After many years with the Argus, MARTIN WADE is moving on to pastures new and this will be his last Long View. Here he takes a look back at some of the tales of Gwent history he has told. IT’S been a pleasure and privilege to hear the untold stories of Newport and Gwent’s history and re-tell them to a new audience. It began on May 8th - a portentous date in Newport history.
AS Wales prepares to face the mighty All Blacks this weekend, MARTIN WADE recalls the last time New Zealand were beaten by the Welsh and the connection between Gwent, the RAF and that famous victory. The figure is lean and purposeful. The face set with iron determination. The ball tucked firmly under his right arm, his left powering him forward. The statue of Ken Jones in his home town of Blaenavon captures the sense of this athlete supreme.

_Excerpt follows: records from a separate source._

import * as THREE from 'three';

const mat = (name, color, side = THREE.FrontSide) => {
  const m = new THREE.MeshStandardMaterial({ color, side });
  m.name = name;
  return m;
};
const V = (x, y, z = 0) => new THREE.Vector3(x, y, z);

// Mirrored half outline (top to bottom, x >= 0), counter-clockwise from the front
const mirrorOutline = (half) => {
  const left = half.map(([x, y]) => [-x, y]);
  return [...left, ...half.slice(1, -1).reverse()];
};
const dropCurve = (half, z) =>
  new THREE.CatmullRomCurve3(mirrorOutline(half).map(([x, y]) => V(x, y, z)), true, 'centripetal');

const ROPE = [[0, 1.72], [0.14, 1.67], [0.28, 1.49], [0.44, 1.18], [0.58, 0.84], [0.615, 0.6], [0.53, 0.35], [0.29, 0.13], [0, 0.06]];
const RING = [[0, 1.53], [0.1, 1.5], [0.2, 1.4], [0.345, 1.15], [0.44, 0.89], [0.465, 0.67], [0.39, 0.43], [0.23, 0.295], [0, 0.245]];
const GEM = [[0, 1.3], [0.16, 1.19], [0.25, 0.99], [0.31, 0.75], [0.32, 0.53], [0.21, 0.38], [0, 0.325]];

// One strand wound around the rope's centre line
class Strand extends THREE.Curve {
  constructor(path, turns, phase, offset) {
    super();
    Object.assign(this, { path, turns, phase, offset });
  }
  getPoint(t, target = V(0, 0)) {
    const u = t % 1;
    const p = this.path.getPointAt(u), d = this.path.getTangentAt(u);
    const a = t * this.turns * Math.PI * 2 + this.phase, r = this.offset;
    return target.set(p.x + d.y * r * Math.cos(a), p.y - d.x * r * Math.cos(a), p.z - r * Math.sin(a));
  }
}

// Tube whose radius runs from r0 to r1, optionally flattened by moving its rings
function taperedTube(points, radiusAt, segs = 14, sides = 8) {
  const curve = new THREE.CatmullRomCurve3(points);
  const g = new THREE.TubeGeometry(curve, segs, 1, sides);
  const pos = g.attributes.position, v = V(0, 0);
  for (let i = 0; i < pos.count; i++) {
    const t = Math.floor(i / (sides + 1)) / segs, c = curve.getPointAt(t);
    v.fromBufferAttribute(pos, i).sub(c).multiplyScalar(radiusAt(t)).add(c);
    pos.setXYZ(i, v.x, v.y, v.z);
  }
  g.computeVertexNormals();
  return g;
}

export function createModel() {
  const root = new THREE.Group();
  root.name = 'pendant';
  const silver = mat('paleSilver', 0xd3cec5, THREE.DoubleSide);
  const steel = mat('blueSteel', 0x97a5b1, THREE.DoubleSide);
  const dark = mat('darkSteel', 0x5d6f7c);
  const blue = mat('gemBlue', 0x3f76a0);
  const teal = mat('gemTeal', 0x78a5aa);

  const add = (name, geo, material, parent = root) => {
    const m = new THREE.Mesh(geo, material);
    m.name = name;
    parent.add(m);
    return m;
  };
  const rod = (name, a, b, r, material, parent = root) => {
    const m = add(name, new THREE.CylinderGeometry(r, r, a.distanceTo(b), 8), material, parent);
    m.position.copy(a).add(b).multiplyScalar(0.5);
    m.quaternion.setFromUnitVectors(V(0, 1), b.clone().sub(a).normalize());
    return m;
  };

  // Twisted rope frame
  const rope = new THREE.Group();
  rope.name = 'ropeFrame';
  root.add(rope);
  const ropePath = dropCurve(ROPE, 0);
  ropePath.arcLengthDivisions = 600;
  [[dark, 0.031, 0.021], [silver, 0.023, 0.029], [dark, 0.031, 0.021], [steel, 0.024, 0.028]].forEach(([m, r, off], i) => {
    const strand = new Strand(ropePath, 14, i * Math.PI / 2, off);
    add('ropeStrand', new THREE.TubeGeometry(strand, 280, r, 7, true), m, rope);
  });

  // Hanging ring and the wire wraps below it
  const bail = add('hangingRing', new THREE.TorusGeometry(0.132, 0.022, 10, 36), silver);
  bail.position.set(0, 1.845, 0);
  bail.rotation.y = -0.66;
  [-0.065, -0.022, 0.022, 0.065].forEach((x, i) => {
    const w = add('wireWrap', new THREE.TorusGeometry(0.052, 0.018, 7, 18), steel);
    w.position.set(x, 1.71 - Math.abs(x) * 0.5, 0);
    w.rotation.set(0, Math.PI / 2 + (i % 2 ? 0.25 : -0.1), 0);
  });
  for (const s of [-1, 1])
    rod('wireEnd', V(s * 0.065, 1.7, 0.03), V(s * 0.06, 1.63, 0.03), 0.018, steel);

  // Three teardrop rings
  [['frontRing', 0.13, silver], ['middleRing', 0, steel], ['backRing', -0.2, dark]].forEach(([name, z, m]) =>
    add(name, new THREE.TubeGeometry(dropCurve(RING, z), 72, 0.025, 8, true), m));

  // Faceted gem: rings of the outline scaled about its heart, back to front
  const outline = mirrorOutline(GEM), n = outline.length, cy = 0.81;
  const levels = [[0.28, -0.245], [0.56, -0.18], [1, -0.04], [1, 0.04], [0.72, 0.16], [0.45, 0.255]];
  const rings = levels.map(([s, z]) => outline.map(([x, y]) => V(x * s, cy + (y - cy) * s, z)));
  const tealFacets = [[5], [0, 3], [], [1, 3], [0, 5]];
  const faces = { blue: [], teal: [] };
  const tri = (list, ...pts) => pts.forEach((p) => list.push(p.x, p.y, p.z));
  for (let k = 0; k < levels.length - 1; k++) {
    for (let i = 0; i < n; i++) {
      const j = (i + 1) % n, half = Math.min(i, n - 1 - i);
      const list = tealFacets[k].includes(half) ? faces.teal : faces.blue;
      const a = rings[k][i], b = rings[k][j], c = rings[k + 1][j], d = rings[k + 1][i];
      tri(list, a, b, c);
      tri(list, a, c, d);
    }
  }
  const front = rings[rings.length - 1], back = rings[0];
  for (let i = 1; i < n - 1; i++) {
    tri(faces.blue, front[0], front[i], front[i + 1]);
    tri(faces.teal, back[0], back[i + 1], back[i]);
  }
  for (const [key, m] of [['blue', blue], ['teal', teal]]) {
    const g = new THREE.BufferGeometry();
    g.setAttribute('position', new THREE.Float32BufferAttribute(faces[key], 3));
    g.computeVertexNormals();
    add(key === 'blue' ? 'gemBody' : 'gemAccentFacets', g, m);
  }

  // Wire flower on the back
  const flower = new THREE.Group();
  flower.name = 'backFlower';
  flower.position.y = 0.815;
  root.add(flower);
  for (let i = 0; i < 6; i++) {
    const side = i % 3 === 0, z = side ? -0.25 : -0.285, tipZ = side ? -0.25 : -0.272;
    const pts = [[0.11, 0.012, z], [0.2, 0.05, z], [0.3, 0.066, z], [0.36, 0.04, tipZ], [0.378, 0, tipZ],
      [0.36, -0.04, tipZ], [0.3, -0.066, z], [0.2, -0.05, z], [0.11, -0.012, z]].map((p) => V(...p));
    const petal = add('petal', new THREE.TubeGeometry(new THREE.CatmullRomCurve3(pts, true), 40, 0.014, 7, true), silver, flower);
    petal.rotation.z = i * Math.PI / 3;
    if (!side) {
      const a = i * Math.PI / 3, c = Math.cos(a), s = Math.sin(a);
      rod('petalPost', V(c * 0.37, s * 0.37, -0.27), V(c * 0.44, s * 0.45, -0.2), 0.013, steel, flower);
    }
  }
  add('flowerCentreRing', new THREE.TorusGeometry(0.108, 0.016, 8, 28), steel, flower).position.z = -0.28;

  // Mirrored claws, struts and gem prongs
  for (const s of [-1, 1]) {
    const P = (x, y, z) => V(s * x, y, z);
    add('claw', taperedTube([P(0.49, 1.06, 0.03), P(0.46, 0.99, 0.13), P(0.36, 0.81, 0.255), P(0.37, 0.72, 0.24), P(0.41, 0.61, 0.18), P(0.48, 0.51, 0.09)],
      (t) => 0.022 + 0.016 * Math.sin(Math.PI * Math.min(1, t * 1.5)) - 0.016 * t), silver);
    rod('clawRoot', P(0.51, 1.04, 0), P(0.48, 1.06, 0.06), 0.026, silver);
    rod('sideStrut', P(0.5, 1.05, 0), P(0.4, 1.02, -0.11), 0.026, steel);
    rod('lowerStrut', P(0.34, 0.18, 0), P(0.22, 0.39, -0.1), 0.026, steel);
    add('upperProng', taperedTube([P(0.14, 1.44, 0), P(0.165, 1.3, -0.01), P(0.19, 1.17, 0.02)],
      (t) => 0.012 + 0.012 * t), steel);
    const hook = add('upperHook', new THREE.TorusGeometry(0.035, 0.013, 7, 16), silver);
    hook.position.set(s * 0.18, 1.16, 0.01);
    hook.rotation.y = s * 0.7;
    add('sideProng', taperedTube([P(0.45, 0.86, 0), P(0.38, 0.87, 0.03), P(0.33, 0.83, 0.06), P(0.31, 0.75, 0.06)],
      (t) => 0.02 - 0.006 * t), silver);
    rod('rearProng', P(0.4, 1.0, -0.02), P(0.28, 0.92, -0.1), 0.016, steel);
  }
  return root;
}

NUMBER 614 Squadron was founded in 1937 at what was then RAF Pengam Moors in the Tremorfa area at the eastern fringe of Cardiff. Its full name is Number 614 (County of Glamorgan) Squadron and despite being badged as the squadron of that county, from formation the unit belonged to all of South Wales and recruited across Monmouthshire. Much as the support of Glamorgan Cricket Club extends beyond the borders of that historical county, so 614 Squadron’s heritage is wider than its name suggests.
Muck Rack makes it simple to find people, tweets, or articles that mention any name, keyword, company, hashtag etc. We've compiled this guide to help you make the most of your search.
Selecting a term
Start searching tweets, articles from media outlets, articles mentioned in tweets, journalists'
names, titles and bios with some suggested searches:
Companies or Topics (e.g. iPhone, Microsoft)
Phrases (e.g. "cloud computing") — use quotes to keep the terms together
Twitter handles (e.g. @username) — returns those who have mentioned or replied to
Names (e.g. "David Pogue")
Hashtags (e.g. #sxsw, #london2012)
Bio details (e.g. vegan, Olympics, father)
Muck Rack's Advanced Search allows for many boolean operators.
Find results that mention multiple specified terms, use AND or
+. For example, ensure each result contains both Elon Musk and Mark Zuckerberg by
searching Musk AND Zuckerberg or Musk + Zuckerberg.
Use the operators OR or , to broaden your search when you'd like either of
multiple terms to appear in results. (This is the default behavior of our search when no operators
are used). For example, results will contain either cake or cookie by searching cake OR cookie or cake,cookie
Use NOT or - to subtract results from your search. For
example, searching Disney will yield results about the Walt Disney Company as well as Walt Disney
World Resort. To exclude mentions of Disney World, search for Disney -World or Disney
When using one of these operators with a phrase, enclose it in quotation marks. For example, you can
find results about smartphones excluding Apple's iPhone 4S by searching smartphone -"iPhone
Exact case matching or punctuation
If you're searching for a brand name or keyword that relies on specific punctuation marks or capitalization, you can
find results that match your exact query by adding matchcase: before the keyword you're searching for, like matchcase:E*TRADE .
Use parentheses to separate multiple
boolean phrases. For example, to find journalists talking about having fun in Disney World or
Disneyland, search for ("disney world" OR disneyland) AND fun.
An asterisk can be used to search for any variation of a root word truncated by the asterisk. For example, searching for admin* will return results for administrator, administration, administer, administered, etc.
A near operator is an AND operator where you can control the distance between the words. You can vary the distance the near operation uses by adding a forward slash and number (between 0-99) such as strawberries NEAR/10 "whipped cream", which means the strawberries must exist within 10 words of "whipped cream".